Hlenski asserted he was one of about 30 volunteers stationed at the family assistance center created following the attack. A number of organizations in that train comfort dogs have moreover dispatched canine counselors to the city.
Meanwhile, county authorities asserted they were continuing to assist people retrieve their property from the concert site, with 99 people having picked up their items as of Monday morning.
The amount of possessions, in addition to phones, purses and backpacks, is so large in that federal agents have divided the crime scene in to four massive quadrants and will release items from one at a time. [nL2N1MK01B]
Despite the intense media interest in Paddockâ€™s life, the circumstances in that led to his massacre remain unclear.
CNN reported on Monday in that Paddock testified under oath in that he kept a doctor on retainer to treat his anxiety with prescription medication, though he asserted he had no mental health issues or additions.
The details emerged from a 2013 deposition Paddock gave as part of his unsuccessful lawsuit against the Cosmopolitan Hotel after he slipped on the hotelâ€™s floor.

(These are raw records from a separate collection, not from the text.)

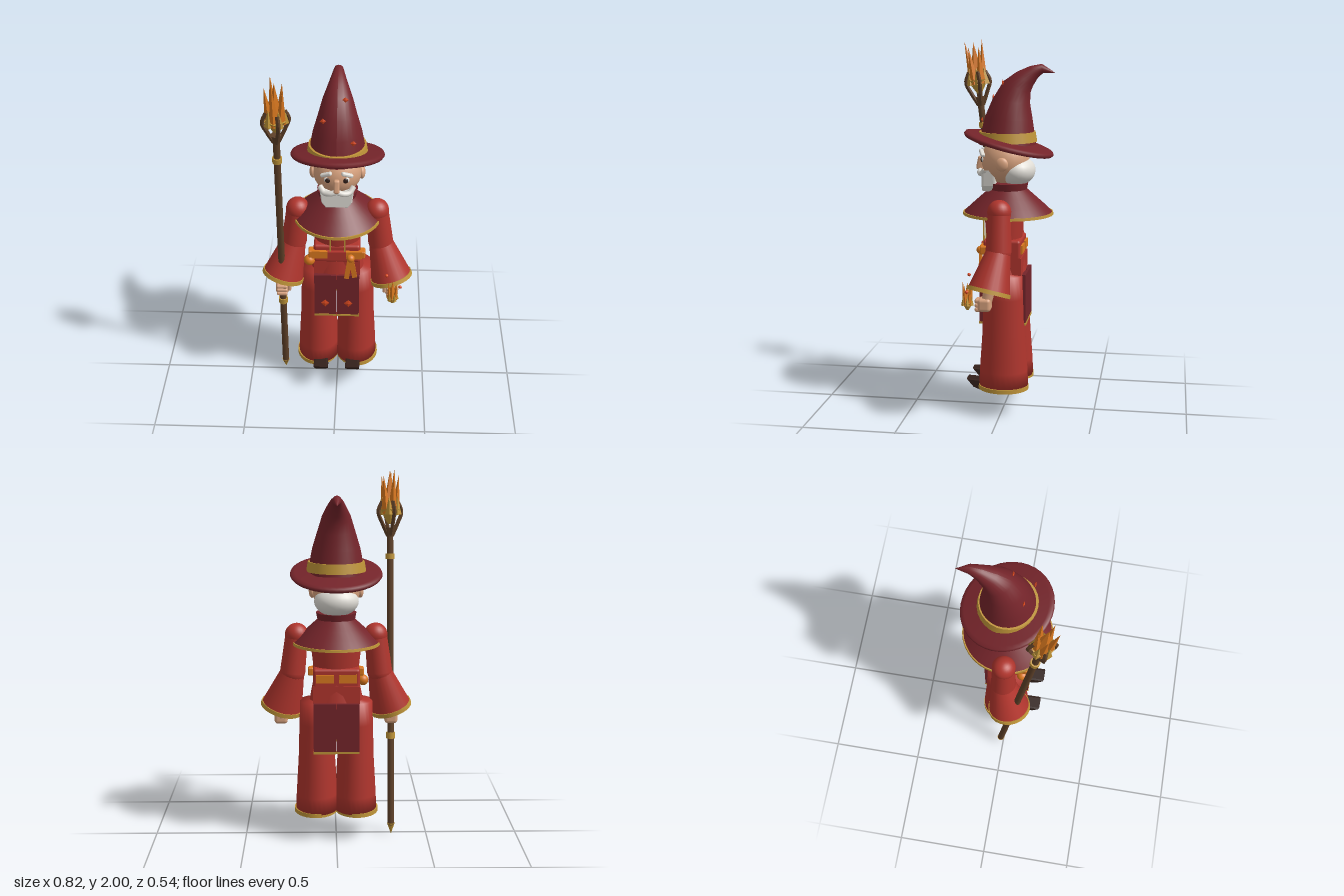
import * as THREE from 'three';
import { RoundedBoxGeometry } from 'three/addons/geometries/RoundedBoxGeometry.js';

const mat = (name, color, extra = {}) => new THREE.MeshStandardMaterial({ name, color, ...extra });
const V = (x, y, z) => new THREE.Vector3(x, y, z);

export function createModel() {
  const red = mat('robe red', 0xb0352d);
  const dark = mat('dark red', 0x74242a, { side: THREE.DoubleSide });
  const gold = mat('gold', 0xbf9438);
  const orange = mat('orange', 0xd9781f);
  const skin = mat('skin', 0xd8a27e);
  const white = mat('white hair', 0xe0ddd6);
  const wood = mat('wood', 0x5e4028);
  const boot = mat('boot brown', 0x32201a);
  const gem = mat('ember', 0xd8481f);

  const root = new THREE.Group();
  const add = (name, geo, m, pos = [0, 0, 0], rot = [0, 0, 0], scale = [1, 1, 1], parent = root) => {
    const mesh = new THREE.Mesh(geo, m);
    mesh.name = name;
    mesh.position.set(...pos);
    mesh.rotation.set(...rot);
    mesh.scale.set(...scale);
    parent.add(mesh);
    return mesh;
  };
  const box = (w, h, d) => new THREE.BoxGeometry(w, h, d);
  const cyl = (a, b, h, n = 24) => new THREE.CylinderGeometry(a, b, h, n);
  const ball = (r) => new THREE.SphereGeometry(r, 24, 16);
  const lathe = (pts, n = 32) => new THREE.LatheGeometry(pts.map(p => new THREE.Vector2(...p)), n);
  const tube = (pts, r, n = 6) => new THREE.TubeGeometry(new THREE.CatmullRomCurve3(pts), 12, r, n);
  const facet = (geo) => { const g = geo.toNonIndexed(); g.computeVertexNormals(); return g; };
  // Tapered limb from p down to q
  const limb = (name, p, q, r1, r2, m) => {
    const mesh = add(name, cyl(r1, r2, p.distanceTo(q)), m);
    mesh.position.copy(p).add(q).multiplyScalar(0.5);
    mesh.quaternion.setFromUnitVectors(V(0, 1, 0), p.clone().sub(q).normalize());
    return mesh;
  };

  // Hat crown: rings of [y, z, radius, backward lean], tip first
  const rings = [[1.84, -0.265, 0.001, 2], [1.862, -0.2, 0.024, 1.45], [1.843, -0.155, 0.037, 1.0],
    [1.808, -0.108, 0.056, 0.7], [1.765, -0.066, 0.077, 0.4], [1.69, -0.036, 0.1, 0.12],
    [1.6, -0.022, 0.127, 0.04], [1.465, -0.015, 0.153, 0]];
  const crown = new THREE.CylinderGeometry(1, 1, 1, 28, rings.length - 1, true);
  const cp = crown.attributes.position;
  for (let i = 0; i < cp.count; i++) {
    const [y, z, r, a] = rings[Math.floor(i / 29)];
    const s = cp.getX(i), c = cp.getZ(i);
    cp.setXYZ(i, r * s, y + r * c * Math.sin(a), z + r * c * Math.cos(a));
  }
  crown.computeVertexNormals();
  add('hatCrown', crown, dark);
  add('hatBrim', lathe([[0.1, -0.008], [0.22, -0.02], [0.238, -0.018], [0.245, -0.008], [0.24, 0.003],
    [0.22, 0.008], [0.12, 0.02]], 40), dark, [0, 1.473, -0.025], [-0.25, 0, 0]);
  add('hatBand', cyl(0.15, 0.159, 0.052, 28), gold, [0, 1.506, -0.015]);
  for (const [x, y, z] of [[0.04, 1.79, 0.003], [-0.07, 1.705, 0.072], [0.083, 1.6, 0.106]])
    add('hatGem', new THREE.OctahedronGeometry(0.016), gem, [x, y, z], [0, 0, 0], [1, 1, 0.35]);

  // Head
  add('head', ball(0.128), skin, [0, 1.38, -0.005], [0, 0, 0], [1, 1, 1]);
  add('backHair', ball(1), white, [0, 1.325, -0.066], [0, 0, 0], [0.118, 0.08, 0.1]);
  add('nose', new RoundedBoxGeometry(0.032, 0.075, 0.04, 2, 0.012), skin, [0, 1.36, 0.128], [-0.2, 0, 0]);
  const beard = new THREE.Shape();
  [[-0.085, 1.325], [-0.075, 1.25], [-0.055, 1.222], [0.055, 1.222], [0.075, 1.25], [0.085, 1.325], [0, 1.30]]
    .forEach(([x, y], i) => (i ? beard.lineTo(x, y) : beard.moveTo(x, y)));
  add('beard', new THREE.ExtrudeGeometry(beard, { depth: 0.05, bevelSize: 0.006, bevelThickness: 0.012, bevelSegments: 2 }),
    white, [0, 0, 0.05]);
  for (const s of [-1, 1]) {
    add('ear', ball(1), skin, [s * 0.128, 1.37, -0.005], [0, 0, 0], [0.018, 0.036, 0.034]);
    add('eye', ball(0.017), white, [s * 0.046, 1.386, 0.106], [0, 0, 0], [1.2, 1, 0.6]);
    add('pupil', ball(0.014), boot, [s * 0.045, 1.385, 0.114], [0, 0, 0], [1, 1, 0.5]);
    add('eyebrow', new RoundedBoxGeometry(0.065, 0.02, 0.024, 2, 0.008), white, [s * 0.054, 1.42, 0.112], [0, s * 0.35, -s * 0.4]);
    add('moustache', tube([V(0, 1.325, 0.128), V(s * 0.035, 1.314, 0.128), V(s * 0.065, 1.312, 0.112), V(s * 0.088, 1.338, 0.09)], 0.015, 8), white);
  }

  // Collar and shoulder cape
  add('collar', cyl(0.108, 0.098, 0.05, 28), dark, [0, 1.235, -0.02]);
  add('cape', lathe([[0.236, 1.1], [0.2, 1.135], [0.15, 1.18], [0.1, 1.225]], 36), dark, [0, 0, -0.02], [0, 0, 0], [0.98, 1, 1.01]);
  add('capeTrim', cyl(0.239, 0.241, 0.014, 36), gold, [0, 1.096, -0.02], [0, 0, 0], [0.98, 1, 1.01]);

  // Torso and belt
  add('torso', cyl(0.14, 0.115, 0.22), red, [0, 1.0, 0], [0, 0, 0], [1, 1, 0.78]);
  add('waist', new RoundedBoxGeometry(0.25, 0.11, 0.2, 2, 0.015), red, [0, 0.91, -0.003]);
  add('hips', cyl(0.125, 0.15, 0.13), red, [0, 0.815, -0.005], [0, 0, 0], [1, 1, 0.78]);
  add('hipBox', box(0.25, 0.1, 0.2), red, [0, 0.82, -0.008]);
  add('buckle', box(0.1, 0.05, 0.02), red, [0, 0.912, 0.108]);
  add('coatTrim', box(0.008, 0.19, 0.008), gold, [-0.035, 0.998, 0.106]);
  add('coatTrim', box(0.008, 0.19, 0.008), gold, [0.042, 0.998, 0.106]);
  for (const s of [-1, 1]) {
    add('beltFront', box(0.085, 0.045, 0.024), orange, [s * 0.092, 0.913, 0.1]);
    add('beltEnd', new RoundedBoxGeometry(0.03, 0.045, 0.05, 2, 0.008), orange, [s * 0.138, 0.913, 0.085]);
    add('beltBack', box(0.095, 0.045, 0.016), orange, [s * 0.062, 0.913, -0.105]);
  }
  add('pouch', ball(0.03), orange, [-0.148, 0.862, 0.085]);
  add('sashTail', box(0.026, 0.13, 0.012), orange, [0.062, 0.832, 0.119], [0, 0, -0.14]);
  add('sashTail', box(0.026, 0.12, 0.012), orange, [0.088, 0.835, 0.118], [0, 0, 0.16]);
  add('sashKnot', ball(0.022), orange, [0.075, 0.9, 0.118]);

  // Tabard, front and back, in two panels each
  for (const [z, f] of [[0.107, 1], [-0.122, -1]]) for (const s of [-1, 1]) {
    add('tabardPanel', box(0.121, 0.265, 0.02), dark, [s * 0.062, 0.648, z]);
    add('tabardTrim', box(0.123, 0.012, 0.024), gold, [s * 0.062, 0.51, z]);
    if (f > 0) add('tabardGem', new THREE.OctahedronGeometry(0.024), gem, [s * 0.064, 0.592, z + 0.01], [0, 0, 0], [1, 1, 0.2]);
  }

  // Robe legs and boots
  const bootShape = new THREE.Shape();
  bootShape.moveTo(-0.04, 0.122);
  bootShape.lineTo(0.09, 0.122);
  bootShape.lineTo(0.15, 0.145);
  bootShape.lineTo(0.185, 0.185);
  bootShape.lineTo(0.1, 0.18);
  bootShape.lineTo(-0.04, 0.17);
  const bootGeo = new THREE.ExtrudeGeometry(bootShape, { depth: 0.06, bevelSize: 0.004, bevelThickness: 0.01, bevelSegments: 1 });
  bootGeo.translate(0, 0, -0.03);
  for (const s of [-1, 1]) {
    add('robeLeg', lathe([[0, 0.16], [0.116, 0.16], [0.112, 0.25], [0.1, 0.45], [0.094, 0.65], [0.09, 0.775], [0, 0.785]], 28), red,
      [s * 0.112, 0, -0.012], [0, 0, 0], [1, 1, 1.16]).position.x = s * 0.106;
    add('robeHem', cyl(0.117, 0.118, 0.022, 28), gold, [s * 0.112, 0.157, -0.012], [0, 0, 0], [1, 1, 1.16]);
    add('boot', bootGeo, boot, [s * 0.09, 0, 0], [0, -Math.PI / 2, 0]);
  }

  // Arms with flared sleeves
  for (const s of [-1, 1]) {
    const shoulder = V(s * 0.212, 1.135, -0.005), elbow = V(s * 0.235, 0.93, -0.005);
    const wrist = V(s * 0.296, 0.73, 0.036);
    add('shoulder', ball(0.063), red, shoulder.toArray());
    limb('upperSleeve', shoulder, elbow, 0.06, 0.068, red);
    add('elbow', ball(0.067), red, elbow.toArray());
    limb('lowerSleeve', elbow, wrist, 0.064, 0.112, red);
    const dir = wrist.clone().sub(elbow).normalize();
    limb('cuffTrim', wrist.clone().addScaledVector(dir, -0.008), wrist.clone().addScaledVector(dir, 0.014), 0.115, 0.117, gold);
    limb('wrist', wrist, V(s * 0.3, 0.665, 0.05), 0.03, 0.028, skin);
    add('hand', new RoundedBoxGeometry(0.072, 0.07, 0.07, 3, 0.018), skin, [s * 0.302, 0.662, 0.058]);
    for (let i = 0; i < 3; i++)
      add('finger', new RoundedBoxGeometry(0.06, 0.022, 0.03, 2, 0.009), skin, [s * 0.302, 0.683 - i * 0.023, 0.092]);
    add('thumb', new RoundedBoxGeometry(0.02, 0.045, 0.03, 2, 0.008), skin, [s * 0.262, 0.67, 0.075]);
  }

  // Faceted flame: gold crystal base with pointed shards around it
  const flame = (parent, k, y) => {
    const g = new THREE.Group();
    g.name = 'flame';
    g.position.y = y;
    g.scale.setScalar(k);
    parent.add(g);
    add('flameBase', facet(new THREE.CylinderGeometry(0.055, 0.012, 0.07, 6)), gold, [0, 0.035, 0], [0, 0, 0], [1, 1, 1], g);
    add('flameCore', facet(new THREE.ConeGeometry(0.04, 0.2, 5)), orange, [0, 0.16, 0], [0, 0, 0], [1, 1, 1], g);
    for (let i = 0; i < 5; i++) {
      const a = i * Math.PI * 0.4 + 0.5, c = Math.cos(a), s = Math.sin(a), h = i % 2 ? 0.22 : 0.19;
      add('flameShard', facet(new THREE.ConeGeometry(0.025, h, 4)), orange, [c * 0.036, 0.05 + h / 2, s * 0.036], [s * 0.1, 0, -c * 0.1], [1, 1, 1], g);
      add('flameLeaf', facet(new THREE.ConeGeometry(0.022, 0.09, 4)), gold, [Math.cos(a + 0.6) * 0.04, 0.09, Math.sin(a + 0.6) * 0.04], [0, 0, 0], [1, 1, 1], g);
    }
    return g;
  };

  // Staff, leaning forward
  const staff = new THREE.Group();
  staff.name = 'staff';
  staff.position.set(-0.305, 0.005, -0.022);
  staff.rotation.set(0.122, 0, -0.006);
  root.add(staff);
  const part = (name, geo, m, y, rot = [0, 0, 0]) => add(name, geo, m, [0, y, 0], rot, [1, 1, 1], staff);
  part('staffShaft', cyl(0.018, 0.019, 1.62, 10), wood, 0.86);
  part('staffTip', new THREE.ConeGeometry(0.022, 0.06, 8), gold, 0.03, [Math.PI, 0, 0]);
  part('staffRing', cyl(0.025, 0.025, 0.034, 12), gold, 0.555);
  part('staffRing', cyl(0.025, 0.025, 0.03, 12), gold, 1.54);
  part('staffNeck', cyl(0.028, 0.018, 0.05, 8), wood, 1.67);
  for (let i = 0; i < 4; i++)
    part('staffProng', facet(tube([V(0.012, 1.65, 0), V(0.045, 1.72, 0), V(0.067, 1.78, 0), V(0.045, 1.835, 0)], 0.011, 4)), wood, 0,
      [0, i * Math.PI / 2 + 0.3, 0]);
  flame(staff, 1.08, 1.715);

  // Flame and sparks by the left hand
  const handFlame = flame(root, 0.56, 0.63);
  handFlame.position.set(0.305, 0.63, 0.148);
  for (const [x, y] of [[0.27, 0.81], [0.345, 0.735]]) add('spark', ball(0.009), gem, [x, y, 0.145]);

  return root;
}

He told lawyers he wagered as much as $1 million in a single night while playing 14 hours of video poker a day at his peak in 2006, reportedly the cable news channel.

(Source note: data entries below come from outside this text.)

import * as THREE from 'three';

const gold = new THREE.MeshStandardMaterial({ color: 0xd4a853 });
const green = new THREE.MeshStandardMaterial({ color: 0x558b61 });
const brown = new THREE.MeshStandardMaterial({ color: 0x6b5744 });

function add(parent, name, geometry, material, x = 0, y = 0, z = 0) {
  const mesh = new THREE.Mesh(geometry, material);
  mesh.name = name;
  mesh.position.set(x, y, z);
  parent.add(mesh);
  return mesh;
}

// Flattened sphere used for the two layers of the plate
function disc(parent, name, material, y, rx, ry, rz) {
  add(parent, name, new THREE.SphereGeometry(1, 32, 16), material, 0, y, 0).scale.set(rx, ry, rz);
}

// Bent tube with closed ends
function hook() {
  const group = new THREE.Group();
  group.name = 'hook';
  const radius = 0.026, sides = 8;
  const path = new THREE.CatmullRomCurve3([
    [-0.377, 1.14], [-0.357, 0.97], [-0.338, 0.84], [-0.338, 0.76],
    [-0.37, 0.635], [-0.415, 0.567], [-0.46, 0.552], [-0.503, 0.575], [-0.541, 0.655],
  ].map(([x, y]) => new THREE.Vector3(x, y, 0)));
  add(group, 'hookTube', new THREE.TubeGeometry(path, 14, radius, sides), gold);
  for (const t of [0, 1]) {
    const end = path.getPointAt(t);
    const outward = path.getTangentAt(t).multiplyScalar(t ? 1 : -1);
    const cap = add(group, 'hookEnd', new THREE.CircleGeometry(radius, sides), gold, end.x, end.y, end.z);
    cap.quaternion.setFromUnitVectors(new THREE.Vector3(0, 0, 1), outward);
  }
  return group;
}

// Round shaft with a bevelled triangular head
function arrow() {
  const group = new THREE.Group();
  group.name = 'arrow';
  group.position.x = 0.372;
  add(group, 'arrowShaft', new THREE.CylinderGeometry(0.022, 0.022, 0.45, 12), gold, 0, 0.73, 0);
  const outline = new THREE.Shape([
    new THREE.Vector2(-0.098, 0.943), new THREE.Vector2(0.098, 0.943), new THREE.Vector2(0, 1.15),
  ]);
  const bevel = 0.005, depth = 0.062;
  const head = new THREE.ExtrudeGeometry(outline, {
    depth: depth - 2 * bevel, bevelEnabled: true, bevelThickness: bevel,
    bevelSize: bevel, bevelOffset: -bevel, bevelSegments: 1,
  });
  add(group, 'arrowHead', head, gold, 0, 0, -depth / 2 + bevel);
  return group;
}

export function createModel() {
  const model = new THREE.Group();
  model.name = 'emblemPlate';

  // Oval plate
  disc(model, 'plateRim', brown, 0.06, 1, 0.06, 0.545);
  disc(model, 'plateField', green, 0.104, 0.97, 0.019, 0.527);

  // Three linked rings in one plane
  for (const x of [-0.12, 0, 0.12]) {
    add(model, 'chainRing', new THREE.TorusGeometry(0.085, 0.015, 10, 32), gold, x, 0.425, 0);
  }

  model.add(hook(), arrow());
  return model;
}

Reporting by Jonathan Allen in New York; Writing by Joseph Ax; Editing by Lisa Shumaker